14. The Declaration of Independence para. 1 (U.S. 1776).
17. The phrase has been inspired by Dr. Francis Schaeffer’s books, The God Who Is There (1968), and He Is There and He Is Not Silent (1972).
18. See generally, Gary Amos, Defending the Declaration (1989).
19. Jesse Root, The Origin of Government and Laws in Connecticut, 1798, in The Legal Mind in America, supra note 13, at 31.
20. Id. at 34-35.
21. 1 Blackstone, supra note 12. at *38.
22. Id. at *38-39.
23. Id. at *39.
24. This term reflects the realm of nature that was made in the image of God. Genesis 1:27. The term emphasizes the distinction between man and animals. The emphasis is necessary in this modern age so enamored with the Darwinian belief that man is only a “human animal.”
25. 1 Blackstone, supra note 12, at *39-40.
26. Job 38:4-5, 33.
27. See. e.g., Jeremiah 10:2-15.
28. James 3:8-11.
29. 1 Blackstone, supra note 12, at *40.
32. Id. at *40-41.
33. Root, supra note 19, at 36.
34. Id. at 35-36.
35. 1 Blackstone, supra note 12, at *41-42.
36. Id. at *42.
37. Exodus 20:13.
38. 1 Blackstone, supra note 12, at *42.
43. Id. at *44.
44. Id. at *42.

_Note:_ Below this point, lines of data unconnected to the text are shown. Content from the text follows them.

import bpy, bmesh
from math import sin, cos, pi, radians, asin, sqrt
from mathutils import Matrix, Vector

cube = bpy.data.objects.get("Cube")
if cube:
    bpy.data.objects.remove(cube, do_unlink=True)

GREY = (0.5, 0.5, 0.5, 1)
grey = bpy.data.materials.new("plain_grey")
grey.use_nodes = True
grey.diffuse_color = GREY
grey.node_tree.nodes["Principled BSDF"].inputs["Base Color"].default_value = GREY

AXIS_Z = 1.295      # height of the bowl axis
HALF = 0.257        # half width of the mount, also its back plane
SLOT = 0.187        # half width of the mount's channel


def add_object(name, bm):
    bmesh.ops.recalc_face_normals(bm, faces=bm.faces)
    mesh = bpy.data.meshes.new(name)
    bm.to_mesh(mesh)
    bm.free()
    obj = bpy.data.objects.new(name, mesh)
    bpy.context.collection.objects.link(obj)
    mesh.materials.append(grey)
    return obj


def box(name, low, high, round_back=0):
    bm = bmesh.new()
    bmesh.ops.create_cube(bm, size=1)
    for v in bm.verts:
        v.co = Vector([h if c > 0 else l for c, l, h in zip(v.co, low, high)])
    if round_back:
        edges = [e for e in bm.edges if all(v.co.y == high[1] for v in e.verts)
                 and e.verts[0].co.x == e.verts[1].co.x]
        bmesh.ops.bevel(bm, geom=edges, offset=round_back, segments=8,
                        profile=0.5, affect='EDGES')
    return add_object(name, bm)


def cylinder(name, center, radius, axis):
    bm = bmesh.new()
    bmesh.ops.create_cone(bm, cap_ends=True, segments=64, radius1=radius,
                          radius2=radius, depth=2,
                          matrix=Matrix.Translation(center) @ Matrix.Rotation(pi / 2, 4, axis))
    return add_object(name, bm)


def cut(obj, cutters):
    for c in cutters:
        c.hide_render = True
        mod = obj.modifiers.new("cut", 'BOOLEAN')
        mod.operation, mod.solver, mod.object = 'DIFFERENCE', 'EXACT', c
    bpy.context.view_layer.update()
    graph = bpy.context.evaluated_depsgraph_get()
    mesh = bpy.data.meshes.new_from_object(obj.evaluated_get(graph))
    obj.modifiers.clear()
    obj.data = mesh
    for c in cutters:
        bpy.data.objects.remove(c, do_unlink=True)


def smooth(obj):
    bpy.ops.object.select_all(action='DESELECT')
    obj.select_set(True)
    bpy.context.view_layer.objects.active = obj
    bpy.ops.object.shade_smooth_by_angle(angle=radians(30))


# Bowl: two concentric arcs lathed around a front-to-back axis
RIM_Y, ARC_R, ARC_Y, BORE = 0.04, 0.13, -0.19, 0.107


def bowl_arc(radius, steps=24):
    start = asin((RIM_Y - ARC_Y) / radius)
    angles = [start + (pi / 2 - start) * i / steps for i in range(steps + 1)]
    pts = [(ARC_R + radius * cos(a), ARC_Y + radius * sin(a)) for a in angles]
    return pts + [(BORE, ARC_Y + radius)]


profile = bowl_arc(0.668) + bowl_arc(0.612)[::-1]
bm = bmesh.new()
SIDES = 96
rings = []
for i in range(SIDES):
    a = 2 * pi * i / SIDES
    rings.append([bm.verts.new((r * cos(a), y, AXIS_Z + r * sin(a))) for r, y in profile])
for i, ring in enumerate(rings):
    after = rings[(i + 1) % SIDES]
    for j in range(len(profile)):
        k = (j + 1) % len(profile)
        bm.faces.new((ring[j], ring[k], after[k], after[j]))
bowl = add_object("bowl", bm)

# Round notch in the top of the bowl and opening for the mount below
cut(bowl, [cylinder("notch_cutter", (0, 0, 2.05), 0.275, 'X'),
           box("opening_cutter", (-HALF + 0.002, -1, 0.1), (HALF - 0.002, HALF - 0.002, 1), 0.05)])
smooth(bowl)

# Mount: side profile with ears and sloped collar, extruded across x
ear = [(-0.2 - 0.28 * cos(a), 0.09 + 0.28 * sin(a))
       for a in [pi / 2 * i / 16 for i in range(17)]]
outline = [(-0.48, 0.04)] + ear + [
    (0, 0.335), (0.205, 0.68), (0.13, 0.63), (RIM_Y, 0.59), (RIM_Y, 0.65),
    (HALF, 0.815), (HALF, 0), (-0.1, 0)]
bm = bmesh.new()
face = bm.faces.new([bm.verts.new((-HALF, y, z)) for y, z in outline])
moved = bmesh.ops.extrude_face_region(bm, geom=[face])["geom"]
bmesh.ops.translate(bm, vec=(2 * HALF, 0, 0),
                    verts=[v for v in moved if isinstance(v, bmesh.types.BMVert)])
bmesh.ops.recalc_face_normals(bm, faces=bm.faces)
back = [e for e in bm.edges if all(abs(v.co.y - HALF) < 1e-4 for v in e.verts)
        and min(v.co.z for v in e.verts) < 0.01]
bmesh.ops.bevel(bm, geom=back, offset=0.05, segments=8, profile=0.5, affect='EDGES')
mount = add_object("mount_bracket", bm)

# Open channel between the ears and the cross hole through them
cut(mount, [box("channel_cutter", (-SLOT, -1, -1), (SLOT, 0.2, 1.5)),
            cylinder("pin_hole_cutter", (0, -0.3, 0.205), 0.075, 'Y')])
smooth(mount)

45. Id. at *42-43.
46. 4 William Blackstone, Commentaries *9 (quoting Genesis 9:6).
47. Id. at *194 (quoting Numbers 35:31).
49. Id. Nos divini juris rigorum moderantes is translated as “We are those who moderate the rigor of divine law.”
50. Id. at *9.
51. 1 Blackstone, supra note 12, at *43.
52. Id. at *44.
53. Id. at *38.
54. Id. at *40.
55. Id. at *45.
57. Id. at *54.
58. Id. at *55.
60. Id. at *63.
61. Id. at *63-64.
62. Id. at *64.
63. Id. at *69-70.
64. Id. at *69.
65. Id. at *69-71.
66. Id. at *70.
67. Id. at *70-71.
68. Root, supra note 19, at 34.
69. Id. at 35.
70. Id. at 35-36.
71. Id. at 37.
72. Id. at 37-38.
73. See, e.g., James C. Carter, Law; Its Origin, Growth, and Function, (DaCapo Press 1974)(1907).
74. Christopher Columbus Langdell, A Selection of Cases on the Law of Contracts vi (The Legal Classics Library ed. 1983) (Little, Brown, and Company, Boston 1871).
75. Oliver Wendell Holmes, Jr., The Common Law 1 (1887).
76. South Pacific Co. v. Jensen, 244 U.S. 205, 222 (1917) (Holmes, J., dissenting).
77. John Chipman Gray, The Nature and Sources of Law 99 (2d ed. 1921).
78. Hugh Hawkins, Between Harvard and America 129-30 (1972).
79. Henry Steele Commager, 1978: The World of the Mind, 64 A.B.A.J. 1003, 1005-06 (1978).
80. See, e.g., Phillip E. Johnson, Darwin on Trial (1991).